Reid, Wertheimer said, is “engaged in a scandalous effort to throw Democrat Scott Thomas off the Federal Election Commission, the only Commissioner who has consistently supported the proper implementation and enforcement of the nation’s campaign finance laws.”

Feingold said Tuesday that he planned to talk to Reid about keeping Thomas on the commission, possibly instead of Walther.

Regarding Walther, Wertheimer said his “basic qualification for the job appears to be that he served as an attorney for Reid.”

A spokesman for Reid said it’s the Minority Leader’s “responsibility to choose a nominee for these two seats. He is engaging in an extensive vetting process,” adding that Walther and Lenhard both “have impeccable legal credentials.”

Wertheimer also accused the Nevada Senator of going back on his support for the 2002 law and those that it preceded it. Reid voted for BCRA.

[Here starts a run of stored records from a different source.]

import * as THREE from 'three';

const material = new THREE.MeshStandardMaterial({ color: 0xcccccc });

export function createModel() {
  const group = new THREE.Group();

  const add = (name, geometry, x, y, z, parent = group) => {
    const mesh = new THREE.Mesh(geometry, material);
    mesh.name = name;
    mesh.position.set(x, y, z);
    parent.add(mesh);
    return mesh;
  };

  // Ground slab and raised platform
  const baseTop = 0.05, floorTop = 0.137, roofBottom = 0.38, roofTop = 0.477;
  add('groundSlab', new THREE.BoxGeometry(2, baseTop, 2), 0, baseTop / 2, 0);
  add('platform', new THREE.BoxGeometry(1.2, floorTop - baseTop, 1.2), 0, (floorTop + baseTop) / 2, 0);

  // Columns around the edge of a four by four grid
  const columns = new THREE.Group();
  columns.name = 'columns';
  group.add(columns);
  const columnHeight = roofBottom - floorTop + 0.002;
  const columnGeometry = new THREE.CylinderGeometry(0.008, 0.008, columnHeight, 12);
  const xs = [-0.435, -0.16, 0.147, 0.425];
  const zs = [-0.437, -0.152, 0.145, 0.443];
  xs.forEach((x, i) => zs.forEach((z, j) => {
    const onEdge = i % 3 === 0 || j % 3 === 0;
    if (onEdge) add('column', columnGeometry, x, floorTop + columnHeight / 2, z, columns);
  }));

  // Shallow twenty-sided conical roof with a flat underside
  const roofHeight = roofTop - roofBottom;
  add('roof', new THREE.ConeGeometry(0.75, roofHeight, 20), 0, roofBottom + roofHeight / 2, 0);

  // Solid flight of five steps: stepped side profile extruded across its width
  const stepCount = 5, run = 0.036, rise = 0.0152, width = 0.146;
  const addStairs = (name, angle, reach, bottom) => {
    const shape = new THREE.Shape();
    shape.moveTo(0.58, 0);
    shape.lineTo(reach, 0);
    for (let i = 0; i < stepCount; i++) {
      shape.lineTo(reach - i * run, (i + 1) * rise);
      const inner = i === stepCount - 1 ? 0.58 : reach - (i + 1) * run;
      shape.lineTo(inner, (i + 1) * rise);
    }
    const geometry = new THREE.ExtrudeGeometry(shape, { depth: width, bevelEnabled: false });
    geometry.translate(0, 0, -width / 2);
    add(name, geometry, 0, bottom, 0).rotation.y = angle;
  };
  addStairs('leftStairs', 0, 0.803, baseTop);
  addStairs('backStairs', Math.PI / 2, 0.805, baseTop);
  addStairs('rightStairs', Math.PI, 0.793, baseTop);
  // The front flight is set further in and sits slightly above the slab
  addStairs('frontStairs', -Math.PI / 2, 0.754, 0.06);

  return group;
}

“These four Commissioners are being chosen by Democratic and Republican Congressional leaders with the clear mandate to protect the interests of the leaders and their Congressional colleagues,” Wertheimer said. “If President Bush proceeds with these four appointments to the FEC, he will make the FEC a complete captive of the Congressional incumbents the agency is supposed to regulate, and the President will give the back of his hand to the interests of the American people in honest elections and government decision.”

To that, GOP election lawyer Cleta Mitchell responded: “The campaign reform industry opposes anyone who doesn’t kowtow to them.

“They expect the FEC to immediately do whatever they say, interpret the law however they want it interpreted and if there is any disagreement or alternative view or approach, they run to the media and scream, ‘corrupt, corrupt, corrupt.’” Mitchell, who works for Foley and Lardner LLP, serves as outside counsel to the National Republican Senatorial Committee.

In an effort to gain the president’s ear on the subject, the sponsors of BCRA — including McCain and Feingold as well as Reps. Christopher Shays (R-Conn.) and Marty Meehan (D-Mass.) — sent Bush a letter last week asking him to “nominate commissioners who are serious about their duty to enforce campaign finance laws and who will properly implement BCRA, whatever their personal views on the law.”

The four reminded Bush of his own campaign’s failed petition in 2004 to get the FEC to regulate 527 groups, pointing out the “extraordinary opportunity” now available to him to reinforce the law Congress passed in 2002 and he signed.